And Clark worries about what will happen to her when Howanach is no longer around to guide and protect her.
For all her problems and worries, Clark is an amazing success story.
When she was born Nov. 5, 1976, she was two months premature and weighed less than 3 pounds, 2 ounces.
She remained in the hospital for 39 days. On Feb. 3, 1977, Clark's doctor noted: "This patient was a markedly premature child, Mother was an alcoholic, drank a lot. This may have something to do with the child's condition at the present."
At a year and a half, Clark was diagnosed with what was then called fetal maternal syndrome.
Social workers placed the child with Howanach in 1982, but said it wasn't likely she would be able to absorb an education.
"She had an attention span of no more than a minute," said Howanach. "She was a truly hyperactive person — she was just swinging from the chandeliers."
But after years of hard work, Clark graduated from C.M. Russell High School and reads at about a sixth- grade level, according to her foster mom.
"That was hard," said Clark. "My reaction time was different.

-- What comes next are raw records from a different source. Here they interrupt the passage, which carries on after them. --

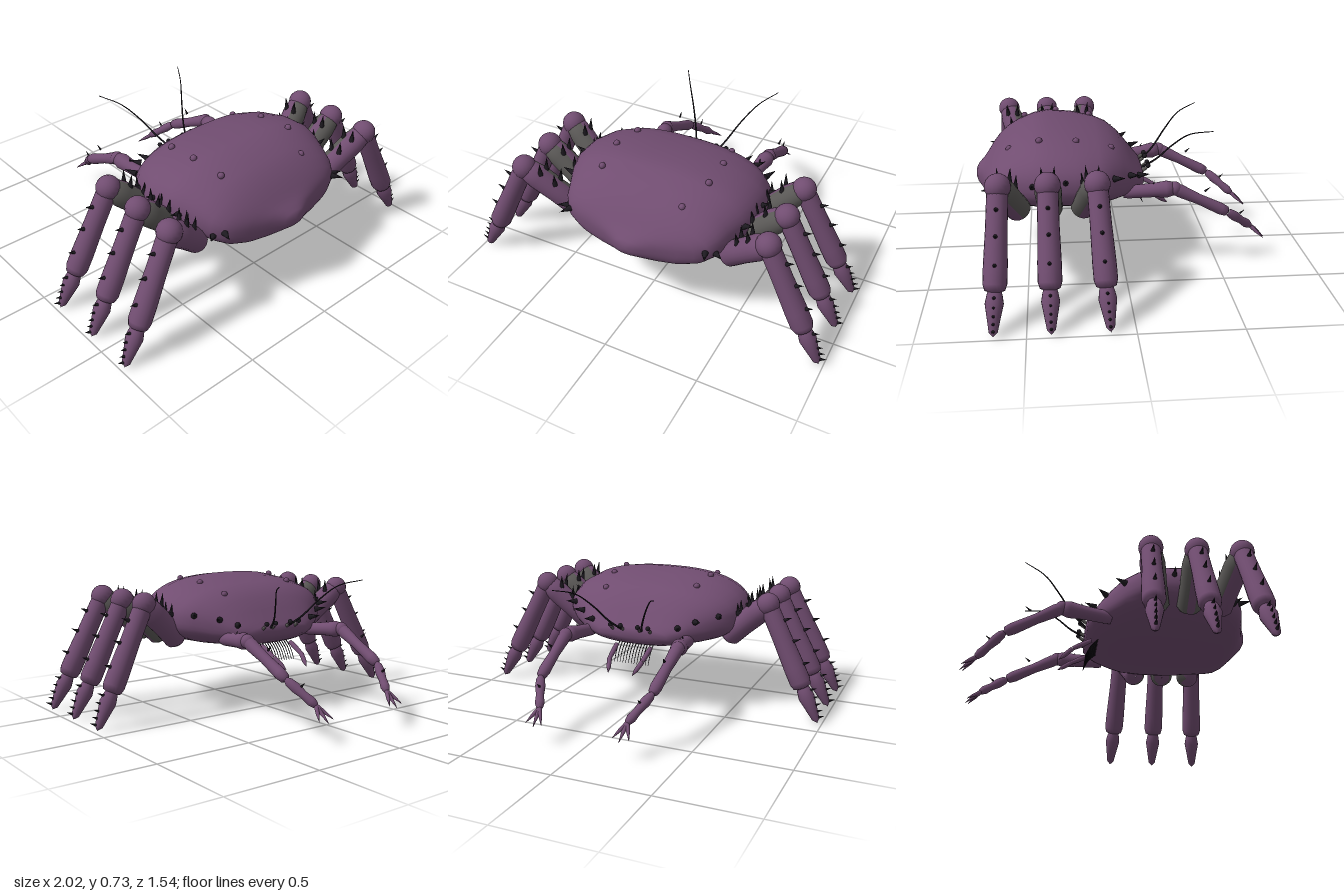
import * as THREE from 'three';

const V = (x, y, z) => new THREE.Vector3(x, y, z);
const UP = V(0, 1, 0);

export function createModel() {
  const model = new THREE.Group();
  model.name = 'crab';
  const mat = (name, color, side = THREE.FrontSide) => {
    const m = new THREE.MeshStandardMaterial({ color, side });
    m.name = name;
    return m;
  };
  const purple = mat('purple shell', 0x714d71);
  const grey = mat('grey joint skin', 0x5a5856);
  const dark = mat('dark spine', 0x1d1a20);

  const add = (parent, name, geo, material) => {
    const mesh = new THREE.Mesh(geo, material);
    mesh.name = name;
    parent.add(mesh);
    return mesh;
  };

  // Limb segment: profile of [t, radius] turned about the line a-b.
  // greySides lists the z directions (+1 / -1) whose faces are grey.
  const segment = (parent, name, a, b, profile, greySides = [], material = purple) => {
    const dir = b.clone().sub(a), len = dir.length();
    const geo = new THREE.LatheGeometry(profile.map(([t, r]) => new THREE.Vector2(r, t * len)), 20);
    const q = new THREE.Quaternion().setFromUnitVectors(UP, dir.normalize());
    geo.applyMatrix4(new THREE.Matrix4().compose(a, q, V(1, 1, 1)));
    if (!greySides.length) return add(parent, name, geo, material);
    const p = geo.attributes.position, idx = geo.index.array, sets = [[], []];
    const tri = new THREE.Triangle(), n = V();
    for (let i = 0; i < idx.length; i += 3) {
      tri.setFromAttributeAndIndices(p, idx[i], idx[i + 1], idx[i + 2]).getNormal(n);
      sets[greySides.some(s => n.z * s > 0.3) ? 1 : 0].push(idx[i], idx[i + 1], idx[i + 2]);
    }
    geo.setIndex([...sets[0], ...sets[1]]);
    geo.addGroup(0, sets[0].length, 0);
    geo.addGroup(sets[0].length, sets[1].length, 1);
    return add(parent, name, geo, [purple, grey]);
  };

  const ball = (parent, name, c, r, material = purple) =>
    add(parent, name, new THREE.SphereGeometry(r, 18, 12), material).position.copy(c);

  const spine = (parent, base, dir, len, r) => {
    const d = dir.clone().normalize();
    const m = add(parent, 'spine', new THREE.ConeGeometry(r, len, 8), dark);
    m.quaternion.setFromUnitVectors(UP, d);
    m.position.copy(base).addScaledVector(d, len / 2);
  };

  // Tapered hair-thin tube along a curve
  const whip = (parent, name, pts, r0, r1, material) => {
    const curve = new THREE.CatmullRomCurve3(pts), n = 20, k = 6;
    const geo = new THREE.TubeGeometry(curve, n, 1, k);
    const p = geo.attributes.position;
    for (let i = 0; i <= n; i++) {
      const c = curve.getPointAt(i / n), r = r0 + (r1 - r0) * i / n;
      for (let j = 0; j <= k; j++) {
        const id = i * (k + 1) + j;
        const v = V().fromBufferAttribute(p, id).sub(c).multiplyScalar(r).add(c);
        p.setXYZ(id, v.x, v.y, v.z);
      }
    }
    add(parent, name, geo, material);
  };

  // Body: rounded cross-sections [z, half width, top, widest height, bottom]
  const stations = [
    [-0.122, 0.1, 0.47, 0.45, 0.43], [-0.115, 0.2, 0.485, 0.45, 0.41], [-0.085, 0.26, 0.52, 0.46, 0.39],
    [-0.05, 0.305, 0.565, 0.47, 0.377], [0, 0.365, 0.625, 0.48, 0.37], [0.06, 0.435, 0.67, 0.5, 0.366],
    [0.13, 0.49, 0.695, 0.51, 0.363], [0.25, 0.52, 0.72, 0.52, 0.36], [0.38, 0.515, 0.735, 0.52, 0.356],
    [0.46, 0.49, 0.725, 0.515, 0.353], [0.55, 0.45, 0.69, 0.505, 0.35], [0.61, 0.425, 0.65, 0.495, 0.35],
    [0.655, 0.39, 0.605, 0.485, 0.35], [0.685, 0.33, 0.57, 0.475, 0.357], [0.705, 0.25, 0.545, 0.465, 0.367],
    [0.73, 0.14, 0.52, 0.46, 0.385], [0.758, 0.07, 0.495, 0.455, 0.41], [0.768, 0.03, 0.475, 0.45, 0.43],
  ];
  const N = 48, pos = [], index = [];
  const pw = (v, e) => Math.sign(v) * Math.abs(v) ** e;
  for (const [z, w, top, mid, bot] of stations) {
    for (let j = 0; j < N; j++) {
      const a = j / N * Math.PI * 2, s = Math.sin(a);
      pos.push(w * pw(Math.cos(a), 0.8), mid + pw(s, 0.85) * (s > 0 ? top - mid : mid - bot), z);
    }
  }
  const last = stations.length - 1;
  for (let i = 0; i < last; i++) for (let j = 0; j < N; j++) {
    const k = (j + 1) % N, a = i * N + j, b = i * N + k, c = a + N, d = b + N;
    index.push(a, b, d, a, d, c);
  }
  const capA = pos.length / 3;
  pos.push(0, 0.45, -0.123, 0, 0.45, 0.77);
  for (let j = 0; j < N; j++) {
    const k = (j + 1) % N;
    index.push(capA, k, j, capA + 1, last * N + j, last * N + k);
  }
  const bodyGeo = new THREE.BufferGeometry();
  bodyGeo.setAttribute('position', new THREE.Float32BufferAttribute(pos, 3));
  bodyGeo.setIndex(index);
  bodyGeo.computeVertexNormals();
  add(model, 'carapace', bodyGeo, purple);

  // Warts on the carapace
  for (const [x, y, z] of [[-0.27, 0.685, 0.15], [-0.285, 0.712, 0.335], [-0.265, 0.69, 0.51],
    [0.235, 0.65, 0.06], [0.27, 0.7, 0.24], [0.28, 0.71, 0.425], [0.215, 0.65, 0.58]])
    ball(model, 'wart', V(x, y, z), 0.017);

  for (const s of [1, -1]) {
    const P = (x, y, z) => V(x * s, y, z);

    // Walking legs: base z, knee z, foot tip z, grey sides
    for (const [bz, kz, tz, sides] of [[0.53, 0.615, 0.65, [-1]], [0.38, 0.387, 0.388, [1, -1]], [0.22, 0.157, 0.118, [1]]]) {
      const leg = new THREE.Group();
      leg.name = 'walkingLeg';
      model.add(leg);
      const base = P(0.43, 0.4, bz), knee = P(0.67, 0.62, kz);
      const ankle = P(0.885, 0.19, (kz + tz * 2) / 3), tip = P(0.975, 0.015, tz);
      segment(leg, 'upperLeg', base, knee,
        [[0, 0.001], [0.01, 0.045], [0.08, 0.064], [0.4, 0.062], [0.75, 0.065], [0.93, 0.056], [1, 0.03]], sides);
      ball(leg, 'knee', knee, 0.062);
      segment(leg, 'lowerLeg', knee, ankle,
        [[0, 0.04], [0.08, 0.05], [0.4, 0.051], [0.75, 0.056], [0.92, 0.056], [0.98, 0.047], [1.02, 0.001]]);
      segment(leg, 'foot', ankle, tip,
        [[-0.05, 0.03], [0.05, 0.036], [0.25, 0.043], [0.5, 0.034], [0.9, 0.02], [1, 0.001]]);
      const out = P(1, 0.42, 0);
      for (const t of [0.22, 0.47, 0.74])
        spine(leg, knee.clone().lerp(ankle, t).addScaledVector(out, 0.04), out, 0.05, 0.012);
      for (const t of [0.1, 0.32, 0.52, 0.7, 0.87])
        spine(leg, ankle.clone().lerp(tip, t).addScaledVector(out, 0.036 - t * 0.022), out, 0.035, 0.008);
      spine(leg, tip.clone().add(P(-0.008, 0.02, 0)), P(0.4, -1, 0), 0.025, 0.007);
      for (const [t, dz] of [[0.45, -0.025], [0.45, 0.025], [0.72, -0.025], [0.72, 0.025]])
        spine(leg, base.clone().lerp(knee, t).add(P(-0.03, 0.042, dz)), P(-0.1, 1, dz * 4), 0.075, 0.014);
    }

    // Spines around the carapace rim
    for (const [x, y, z, dx, dy, dz] of [[0.43, 0.55, 0.06, 0.5, 0.2, -0.9], [0.33, 0.53, -0.03, 0.7, 0.2, -0.7],
      [0.5, 0.55, 0.17, 1, 0.4, -0.2], [0.5, 0.56, 0.3, 1, 0.5, 0], [0.48, 0.54, 0.46, 1, 0.4, 0.1],
      [0.375, 0.49, 0.66, 0.4, 0.1, 1], [0.41, 0.47, 0.62, 0.9, 0.2, 0.7], [0.25, 0.5, -0.08, 0.4, 0.2, -1]])
      spine(model, P(x, y, z), P(dx, dy, dz), 0.065, 0.017);

    // Slender claw arm
    const arm = new THREE.Group();
    arm.name = 'clawArm';
    model.add(arm);
    const shoulder = P(0.285, 0.42, 0), elbow = P(0.322, 0.447, -0.26), wrist = P(0.31, 0.3, -0.55), palm = P(0.24, 0.19, -0.685);
    segment(arm, 'armBase', shoulder, elbow,
      [[0, 0.03], [0.1, 0.034], [0.6, 0.037], [0.85, 0.044], [0.97, 0.036], [1.04, 0.001]]);
    ball(arm, 'elbow', elbow, 0.037);
    segment(arm, 'forearm', elbow, wrist,
      [[0, 0.03], [0.1, 0.034], [0.45, 0.027], [0.85, 0.031], [0.96, 0.026], [1.01, 0.001]]);
    segment(arm, 'hand', wrist, palm,
      [[-0.02, 0.012], [0.08, 0.022], [0.3, 0.026], [0.6, 0.02], [0.85, 0.024], [1, 0.016], [1.05, 0.001]]);
    for (const [x, y, z] of [[0.192, 0.13, -0.755], [0.232, 0.118, -0.767], [0.28, 0.13, -0.755]])
      segment(arm, 'finger', palm, P(x, y, z), [[0, 0.011], [0.5, 0.009], [1, 0.001]]);
    spine(arm, P(0.318, 0.425, -0.42), P(0.1, 0.6, -0.7), 0.04, 0.007);
    spine(arm, P(0.275, 0.275, -0.62), P(0, 0.6, -0.7), 0.035, 0.006);
    spine(arm, P(0.31, 0.46, -0.15), P(0, 1, -0.3), 0.03, 0.008);

    // Antenna, eye stalks and mouth palp
    whip(model, 'antenna', [P(0.05, 0.46, -0.1), P(0.095, 0.53, -0.19), P(0.15, 0.625, -0.27),
      P(0.21, 0.7, -0.35), P(0.28, 0.735, -0.46)], 0.006, 0.002, dark);
    for (const x of [0.05, 0.11]) {
      segment(model, 'eyeStalk', P(x, 0.46, -0.1), P(x, 0.49, -0.14), [[0, 0.009], [1, 0.009]], [], grey);
      ball(model, 'eye', P(x, 0.5, -0.148), 0.013, dark);
    }
    segment(model, 'palp', P(0.1, 0.375, -0.09), P(0.095, 0.325, -0.19), [[0, 0.012], [0.5, 0.014], [1, 0.011]]);
    segment(model, 'palpTip', P(0.095, 0.325, -0.19), P(0.07, 0.268, -0.262), [[0, 0.013], [0.6, 0.012], [1, 0.001]]);
  }

  // Fringe of mouth bristles
  for (let i = 0; i < 13; i++) {
    const x = -0.1 + i * 0.2 / 12;
    whip(model, 'bristle', [V(x, 0.385, -0.05), V(x, 0.345, -0.09), V(x, 0.285, -0.122)], 0.003, 0.0015, dark);
  }
  return model;
}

I was in a special education class, but it seemed that all the kids were two or three steps ahead of me.
"They always seemed to have the answers when I didn't."
Some of Clark's progress was because her foster mom worked with her, using simpler teaching tools. FAS children do better with art, music and tactile sensations than with concepts like English and math.
Howanach emphasizes structure, going over each step of a simple process: how to cook spaghetti, answer a phone, do laundry.
Stress is particularly hard for Clark to handle, as she found out when she got a job as a dishwasher.
"I couldn't keep up with my job, and I broke two or three dishes," she said. "I was hanging in there for a while, but I kept getting behinder and behinder and finally I just crash bombed."
Clark has made contact with her birth mother in telephone conversations that were painful to both.
"It was a lot more than I could handle," said Clark. "When she started to talk to me about her drinking, I went over the edge and had to give myself space to deal with my emotions.
"And she was crying so hard I couldn't really understand her."
Now Clark has started her own business — she walks dogs for a small fee.
And she uses the money to further what she has become her life mission: to educate the public about fetal alcohol syndrome.
"Having fetal alcohol syndrome makes you feel like an animal all penned up in a big cage with a chain around its neck," said Clark.
"But when the cage door is opened and the chain drops off your neck, you're afraid to go too far from the cage," she said. "At least it's safe in there."
Original Source:Great Falls Tribune March 15, 1999